Dire Forecast for Canadian Heritage River

June 5, 2019
For Immediate Release


(Duncan BC) Concerns are rising in the Cowichan Valley as the iconic Cowichan River faces a strong likelihood of running out of water by August unless there is heavy and sustained rainfall. The Cowichan is major salmon producing river, including Chinook which are a critical food source for the endangered Southern Resident orca population. Located on Eastern Vancouver Island, adjacent to the Salish Sea, this river is the heart of the Cowichan Tribes First Nation’s territory, and a favourite recreational destination. It also supports major employment for the region, through fishing, tourism, and the Catalyst Paper mill.

“We’ve been on the knife’s edge several times in the past fifteen years,” says Tom Rutherford, Cowichan Watershed Board Executive Director, “but this is the worst forecast in living memory. Unless we get a lot of rain, there is simply not enough water stored in Cowichan Lake to keep the river flowing to the end of August. Our salmon and the whole ecosystem depend on that water and it’s not there. We are all losing sleep thinking about what lies ahead.”

This is primarily a climate change impact. For sixty years, a meter-high, seasonally-operated weir at Cowichan Lake has been used successfully to hold back enough winter and spring run-off to feed the river through the dry summer and fall seasons. A schedule of minimum water flow rates, set by the Province of BC, has been maintained by the water license holder, Catalyst Paper, in return for rights to extract a portion of that water downriver to supply its pulp mill at Crofton. Over the past fifteen years, however, much drier spring and summer weather combined with lower snowpack has left insufficient water supplies in Cowichan Lake to meet those minimal flows in most years. This impacts fish survival, First Nations constitutional rights, recreation, tourism, the 600 workers of PPWC Local 2 at the Catalyst mill, and more.

This year an emergency measure is in place allowing Catalyst to pump water out of the lake into the river when the lake storage is depleted, but this is an expensive stop-gap response. While it could help keep the river flowing at minimal levels, it would result in drawing down the lake below historic levels. This could impact other fish, riparian habitats, and lakeshore residents, and is only viable as a short term remedy. Often the fall rains don’t return until October.

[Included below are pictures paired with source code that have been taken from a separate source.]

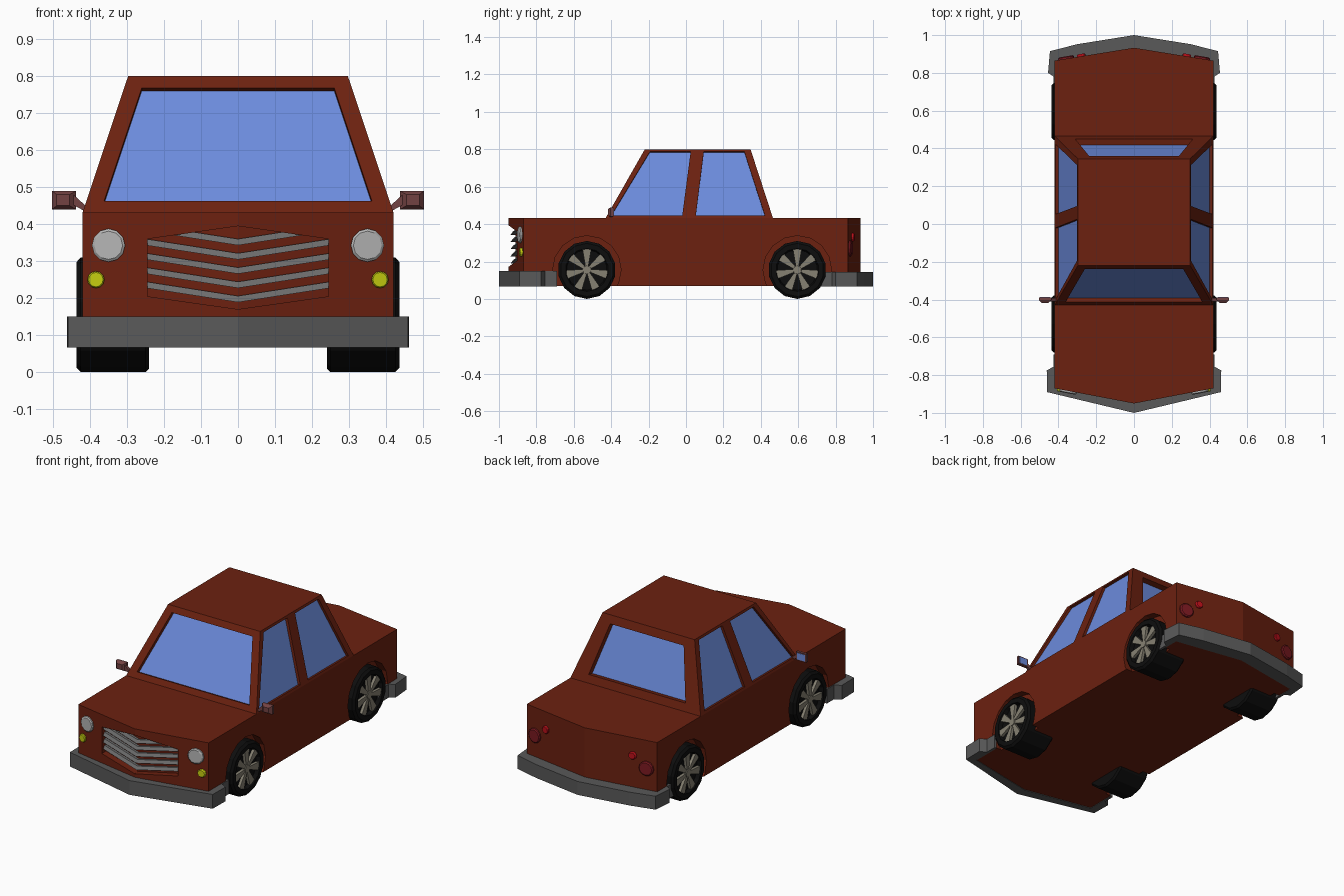
import bpy, bmesh
from math import sin, cos, pi

if "Cube" in bpy.data.objects:
    bpy.data.objects.remove(bpy.data.objects["Cube"])


def material(name, r, g, b):
    m = bpy.data.materials.new(name)
    m.diffuse_color = (r, g, b, 1)
    m.use_nodes = True
    m.node_tree.nodes["Principled BSDF"].inputs["Base Color"].default_value = m.diffuse_color
    return m


PAINT = material("paint", 0.15, 0.015, 0.005)
GLASS = material("glass", 0.15, 0.26, 0.72)
RUBBER = material("rubber", 0.004, 0.004, 0.004)
ALLOY = material("alloy", 0.24, 0.22, 0.17)
BUMPER = material("bumper_grey", 0.1, 0.1, 0.1)
SLAT = material("slat_grey", 0.15, 0.15, 0.15)
LAMP = material("lamp", 0.46, 0.46, 0.46)
AMBER = material("amber", 0.55, 0.6, 0.005)
RED = material("red", 0.5, 0.005, 0.01)
DARK_RED = material("dark_red", 0.2, 0.01, 0.015)
TRIM = material("mirror_trim", 0.17, 0.055, 0.055)


def finish(name, bm, *mats):
    bmesh.ops.recalc_face_normals(bm, faces=bm.faces[:])
    me = bpy.data.meshes.new(name)
    bm.to_mesh(me)
    bm.free()
    ob = bpy.data.objects.new(name, me)
    bpy.context.collection.objects.link(ob)
    for m in mats:
        if m:
            me.materials.append(m)
    return ob


def skin(name, parts, mat, sides=(1, -1)):
    """Each part is a list of rings joined into a capped solid, repeated per x side."""
    bm = bmesh.new()
    for s in sides:
        for rings in parts:
            vs = [[bm.verts.new((s * x, y, z)) for x, y, z in r] for r in rings]
            n = len(vs[0])
            for a, b in zip(vs, vs[1:]):
                for i in range(n):
                    j = (i + 1) % n
                    bm.faces.new((a[i], a[j], b[j], b[i]))
            bm.faces.new(vs[0])
            bm.faces.new(vs[-1])
    return finish(name, bm, mat)


def circle(x, y, z, r, n):
    """Ring around the x axis, first vertex at the bottom."""
    return [(x, y + r * sin(2 * pi * i / n), z - r * cos(2 * pi * i / n)) for i in range(n)]


def extrude_z(outline, z0, z1):
    return [[(x, y, z) for x, y in outline] for z in (z0, z1)]


# nose and tail are shallow V shapes in plan
def nose(x):
    return -0.95 + 0.08 * x / 0.42


def tail(x):
    return 0.933 - 0.068 * x / 0.42


# lower body
half = [(0.42, -0.87), (0.42, 0.865), (0, 0.933)]
outline = [(0, -0.95)] + half + [(-0.42, 0.865), (-0.42, -0.87)]
body = skin("body", [extrude_z(outline, 0.07, 0.432)], PAINT, (1,))

# wheel arches and grille recess
WHEELS = {"front": -0.53, "rear": 0.595}
WZ = 0.155
grille = [(-0.002, 0.395), (0.245, 0.36), (0.245, 0.205), (-0.002, 0.17)]
cutters = []
for s in (1, -1):
    for y in WHEELS.values():
        cutters.append(skin("arch_cutter", [[circle(0.375, y, WZ, 0.183, 16),
                                             circle(0.5, y, WZ, 0.183, 16)]], None, (s,)))
    cutters.append(skin("grille_cutter", [[[(x, -1.05, z) for x, z in grille],
                                           [(x, nose(x) + 0.038, z) for x, z in grille]]], None, (s,)))
bpy.context.view_layer.objects.active = body
for c in cutters:
    c.hide_render = True
    mod = body.modifiers.new("cut", "BOOLEAN")
    mod.operation = "DIFFERENCE"
    mod.solver = "EXACT"
    mod.object = c
    bpy.ops.object.modifier_apply(modifier=mod.name)
for c in cutters:
    bpy.data.objects.remove(c)

# grille slats
slats = []
for i in range(5):
    z = 0.36 - 0.0385 * i
    xt, xb = (0.117, 0.174) if i == 0 else (0.245, 0.245)
    k = 0.038 / 0.245
    quad = [(0, z), (xt, z + k * xt), (xb, z - 0.017 + k * xb), (0, z - 0.017)]
    front = [(x, nose(x) + (0.024 if j < 2 else 0.012), zz) for j, (x, zz) in enumerate(quad)]
    slats.append([front, [(x, nose(x) + 0.042, zz) for x, zz in quad]])
skin("grille_slats", slats, SLAT)

# cabin with recessed windows
ZB, ZT = 0.432, 0.80


def height(z):
    return (z - ZB) / (ZT - ZB)


def side(y, z):
    return (0.42 - 0.123 * height(z), y, z)


def front(x, z):
    return (x, -0.43 + 0.21 * height(z), z)


def back(x, z):
    return (x, 0.465 - 0.12 * height(z), z)


bm = bmesh.new()


def face(pts, s=1, index=0):
    f = bm.faces.new([bm.verts.new((s * x, y, z)) for x, y, z in pts])
    f.material_index = index


def panel(outer, inner, shift, s=1):
    deep = [tuple(p + d for p, d in zip(v, shift)) for v in inner]
    for a, b in ((outer, inner), (inner, deep)):
        for i in range(4):
            j = (i + 1) % 4
            face((a[i], a[j], b[j], b[i]), s)
    face(deep, s, 1)


def symmetric(place, wb, zb, wt, zt):
    return [place(-wb, zb), place(wb, zb), place(wt, zt), place(-wt, zt)]


panel(symmetric(front, 0.42, ZB, 0.297, ZT), symmetric(front, 0.362, 0.462, 0.26, 0.768), (0, 0.02, -0.008))
panel(symmetric(back, 0.42, ZB, 0.297, ZT), symmetric(back, 0.312, 0.475, 0.237, 0.755), (0, -0.033, -0.006))
for s in (1, -1):
    panel([side(-0.43, ZB), side(0.015, ZB), side(0.06, ZT), side(-0.22, ZT)],
          [side(-0.40, 0.445), side(-0.02, 0.445), side(0.025, 0.787), side(-0.193, 0.787)], (-0.015, 0, -0.003), s)
    panel([side(0.015, ZB), side(0.465, ZB), side(0.345, ZT), side(0.06, ZT)],
          [side(0.052, 0.445), side(0.422, 0.445), side(0.312, 0.787), side(0.095, 0.787)], (-0.015, 0, -0.003), s)
for z, ys in ((ZT, (-0.22, 0.06, 0.345)), (ZB, (-0.43, 0.015, 0.465))):
    right = [side(y, z) for y in ys]
    face(right + [(-x, y, zz) for x, y, zz in reversed(right)])
bmesh.ops.remove_doubles(bm, verts=bm.verts[:], dist=0.0001)
finish("cabin", bm, PAINT, GLASS)

# bumpers
skin("front_bumper", [extrude_z([(0, -1), (0.46, -0.89), (0.462, -0.775), (0.425, -0.755), (0.425, -0.69),
                                 (0.41, -0.69), (0.41, -0.86), (0, -0.94)], 0.067, 0.15)], BUMPER)
skin("rear_bumper", [extrude_z([(0, 1), (0.3, 0.952), (0.445, 0.915), (0.455, 0.8), (0.425, 0.78), (0.425, 0.69),
                                (0.41, 0.69), (0.41, 0.85), (0, 0.92)], 0.067, 0.145)], BUMPER)

# wheels
tyre = [(0.24, 0.145), (0.25, 0.155), (0.425, 0.155), (0.437, 0.142), (0.437, 0.115), (0.414, 0.108)]
for end, wy in WHEELS.items():
    skin(end + "_tyres", [[circle(x, wy, WZ, r, 14) for x, r in tyre]], RUBBER)
    spokes = [[circle(0.41, wy, WZ, 0.026, 10), circle(0.434, wy, WZ, 0.022, 10)]]
    for i in range(7):
        a = 2 * pi * i / 7
        quad = [(0.018, -0.008), (0.111, -0.023), (0.111, 0.023), (0.018, 0.008)]
        spokes.append([[(x, wy + r * sin(a) + t * cos(a), WZ + r * cos(a) - t * sin(a)) for r, t in quad]
                       for x in (0.41, 0.43)])
    skin(end + "_wheel_spokes", spokes, ALLOY)


# lamps lying on the nose and tail faces
def lamps(name, x, z, r, surface, out, mat, n=12):
    rings = []
    for d, k in ((-0.01, 1), (0.008, 1), (0.013, 0.85)):
        ring = []
        for i in range(n):
            px = x + r * k * cos(2 * pi * i / n)
            ring.append((px, surface(px) + out * d, z + r * k * sin(2 * pi * i / n)))
        rings.append(ring)
    skin(name, [rings], mat)


lamps("headlights", 0.35, 0.343, 0.045, nose, -1, LAMP)
lamps("front_indicators", 0.384, 0.25, 0.023, nose, -1, AMBER)
lamps("tail_lights", 0.36, 0.27, 0.042, tail, 1, DARK_RED)
lamps("small_tail_lights", 0.28, 0.33, 0.022, tail, 1, RED)


# door mirrors
def rect(x0, x1, z0, z1, y):
    return [(x0, y, z0), (x1, y, z0), (x1, y, z1), (x0, y, z1)]


arm = [(0.39, 0.43), (0.405, 0.43), (0.445, 0.452), (0.445, 0.48)]
skin("mirror_housings", [[rect(0.455, 0.49, 0.45, 0.48, -0.418), rect(0.438, 0.503, 0.44, 0.49, -0.403),
                          rect(0.438, 0.503, 0.44, 0.49, -0.388)],
                         [[(x, y, z) for x, z in arm] for y in (-0.41, -0.393)]], TRIM)
skin("mirror_glass", [[rect(0.444, 0.497, 0.446, 0.484, -0.39), rect(0.444, 0.497, 0.446, 0.484, -0.386)]], GLASS)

“It’s all hands on deck,” says Rutherford. “Local organizations are doing everything we can here.” A partnership of Cowichan Valley Regional District, Cowichan Tribes, Catalyst Paper and the Cowichan Watershed Board were recently invited to apply for major funding to begin the next phase to replace the weir. If successful, engineering and impact analysis will begin this year to build a structure capable of storing more water.


Media Contact
Tom Rutherford, Executive Director, Cowichan Watershed Board | 250-815-5930

More info:
1. Video link to Tom Rutherford’s recent 15 minute presentation on the impacts of the current climate situation on Cowichan River salmon https://www.youtube.com/watch?v=IGSMkGDAwio&feature=youtu.be&fbclid=IwAR...

2. Cowichan Water Use Plan https://cowichanwup.ca/

Jill Thompson / 250-709-0492 (cell)
Cowichan Watershed Board
Facebook: CowichanWatershedBoard